A hard court press is not always necessary. Word of mouth is as effective overseas as it is here at home. "I think, as more international students are becoming aware of the value of community colleges, we are getting more [interest]," says Joseph. "They aren't getting lost in a 300-student lecture hall. I'm sure they are telling their friends about it." MassBay currently hosts students from five continents and 27 countries.
Most of the 150 international students attending TCC came through word of mouth. "We have many international companies in Tulsa. We might get students of those employees, or their cousins," says Klinghagan.
Attesting to the more intimate atmosphere on community college campuses, TCC often accepts transfer students from larger campuses. "They come to a big university, get overwhelmed, come to us, then go back," she says.
HCC also benefits from word of mouth with faculty members suggesting the college to family and friends overseas, as well as its location in a big city providing exposure to large employers. Campus leaders also network with local organizations, chambers of commerce, and international embassies and consulates to find students, says Pino.
"I was disappointed when I heard another school say they only serve U.S. students," says Tamayo. "I think by having foreign students on campus you are serving U.S. students."
Although mingling with international students on the home campus can expose American students to different cultures, nothing opens their minds like studying abroad can. "Challenges of funds, schedules, and family commitments can make it difficult for community college students to participate in study abroad programs," says Joseph, but MassBay still manages to send students to Costa Rica, Romania, Taiwan, China, and Puerto Rico. "I've had students say they came to MassBay because of the opportunity [to study abroad]."
Programs consist of a three-week course of study. The first week is at MassBay, the next week is abroad in the country being studied, and the final week is back home to debrief and complete the project required to get credit.
"When it is a course, they can get financial aid for it," Joseph says. "We work with other colleges to stay in dorms or with families to keep costs down."
Creative solutions have been found to address challenges students might have. In some cases, students have brought along their children who attend summer camp while their parents are in class. Fundraisers and scholarships are regularly used to help finance trips. "We don't want to hear that a student wants to go abroad but can't because they can't afford it."

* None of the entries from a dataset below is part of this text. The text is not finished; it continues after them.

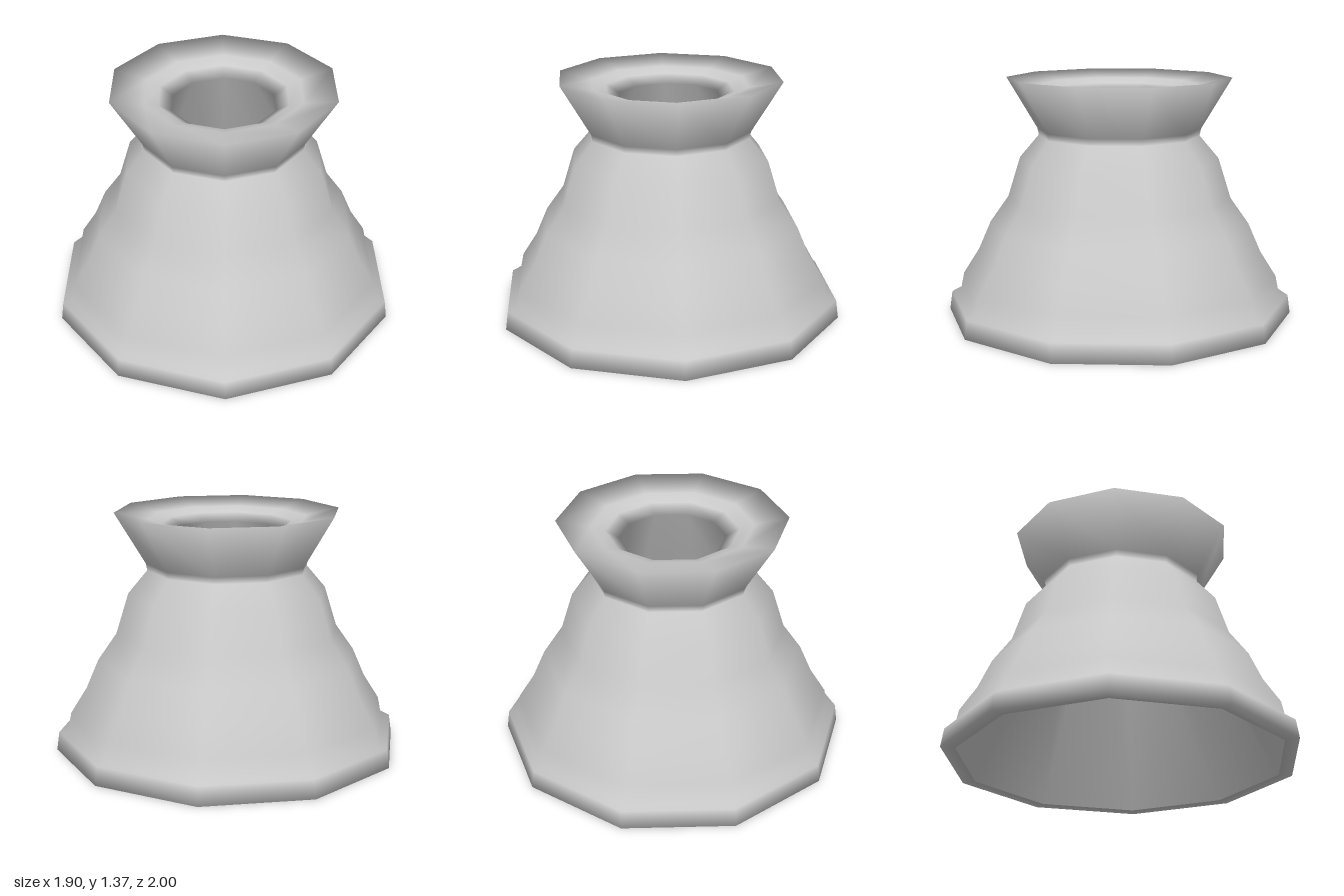
import * as THREE from 'three';

const SIDES = 10;

export function createModel() {
  const group = new THREE.Group();
  group.name = 'flaredNozzle';

  // Closed wall section as [radius, height], running up the outside and down the inside
  const section = [
    // base flange
    [0.92, 0], [1, 0], [0.985, 0.105], [0.935, 0.11],
    // stepped bell
    [0.912, 0.22], [0.82, 0.365], [0.748, 0.53], [0.642, 0.68], [0.57, 0.91],
    // neck and flared collar
    [0.46, 1.04], [0.468, 1.08], [0.641, 1.37],
    // shallow dish down to the throat
    [0.45, 1.33], [0.37, 1.305], [0.295, 1.26],
    // straight conical bore back to the base
    [0.92, 0],
  ].map(([r, y]) => new THREE.Vector2(r, y));

  const shell = new THREE.Mesh(
    new THREE.LatheGeometry(section, SIDES),
    new THREE.MeshStandardMaterial({ color: 0xcccccc, side: THREE.DoubleSide })
  );
  shell.name = 'bellShell';
  group.add(shell);

  return group;
}
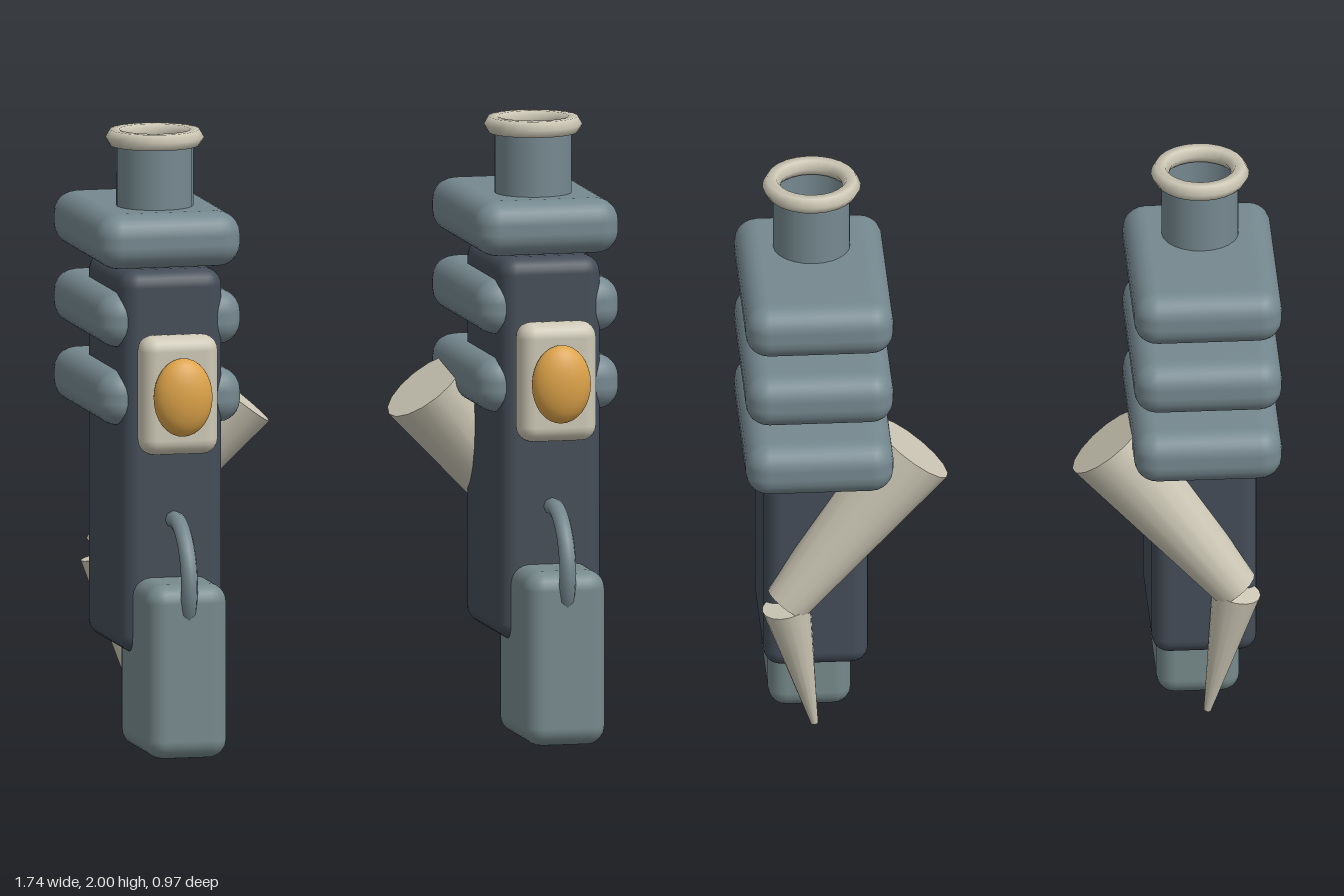
import * as THREE from 'three';
import { RoundedBoxGeometry } from 'three/addons/geometries/RoundedBoxGeometry.js';

const mat = (name, color, side = THREE.FrontSide) => {
  const m = new THREE.MeshStandardMaterial({ color, side });
  m.name = name;
  return m;
};

export function createModel() {
  const steel = mat('blueGreySteel', 0x768990, THREE.DoubleSide);
  const boxGrey = mat('greenGreyBox', 0x778a8c);
  const dark = mat('darkSlate', 0x444d58);
  const bone = mat('bone', 0xcdc8b6);
  const amber = mat('amber', 0xdda349);

  const add = (parent, name, geo, material, x, y, z) => {
    const m = new THREE.Mesh(geo, material);
    m.name = name;
    m.position.set(x, y, z);
    parent.add(m);
    return m;
  };
  const block = (w, h, d, r) => new RoundedBoxGeometry(w, h, d, 3, r);

  // tapered limb piece running between two points
  const limb = (parent, name, from, to, r0, r1) => {
    const a = new THREE.Vector3(...from), b = new THREE.Vector3(...to);
    const dir = b.clone().sub(a);
    const mid = a.clone().add(b).multiplyScalar(0.5);
    const m = add(parent, name, new THREE.CylinderGeometry(r1, r0, dir.length(), 16), bone, mid.x, mid.y, mid.z);
    m.quaternion.setFromUnitVectors(new THREE.Vector3(0, 1, 0), dir.normalize());
  };

  const model = new THREE.Group();
  model.name = 'pairedPods';

  for (const s of [1, -1]) {
    const pod = new THREE.Group();
    pod.name = s > 0 ? 'leftPod' : 'rightPod';
    pod.position.x = 0.63 * s;
    model.add(pod);

    // main column
    add(pod, 'body', block(0.34, 1.25, 0.51, 0.055), dark, 0, 0.945, -0.015);

    // stacked plates wrapping the back
    for (const y of [1.66, 1.405, 1.15])
      add(pod, 'plate', block(0.48, 0.18, 0.71, 0.075), steel, 0, y, -0.127);

    // open pipe with a faceted rim
    add(pod, 'pipe', new THREE.CylinderGeometry(0.125, 0.125, 0.24, 24, 1, true), steel, 0, 1.85, -0.018);
    const rim = add(pod, 'pipeRim', new THREE.TorusGeometry(0.13, 0.03, 6, 24), bone, 0, 1.973, -0.018);
    rim.rotation.x = Math.PI / 2;

    // front lamp
    add(pod, 'lampHousing', block(0.26, 0.39, 0.115, 0.05), bone, 0, 1.175, 0.293);
    const lens = add(pod, 'lampLens', new THREE.SphereGeometry(1, 24, 16), amber, 0, 1.175, 0.37);
    lens.scale.set(0.098, 0.128, 0.057);

    // lower box and its loop handle
    add(pod, 'lowerBox', block(0.27, 0.57, 0.425, 0.06), boxGrey, 0, 0.285, 0.243);
    const handle = add(pod, 'handle', new THREE.TorusGeometry(0.193, 0.028, 8, 36), steel, 0, 0.568, 0.265);
    handle.rotation.y = Math.PI / 2;

    // bent rear limb ending in a spike
    limb(pod, 'upperLimb', [-0.31 * s, 1.1, -0.22], [0.1 * s, 0.58, -0.295], 0.15, 0.075);
    limb(pod, 'spike', [0.1 * s, 0.57, -0.292], [0.007 * s, 0.12, -0.27], 0.08, 0.012);
  }
  return model;
}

Not only do the students return changed, but they bring changes to the campus. Prior to a trip to China, students took introductory Mandarin classes organized on the college's Framingham campus in partnership with the local Chinese community. "The students were so excited [when they came home] we are looking into offering a class in Mandarin so they can continue their studies," Joseph shares.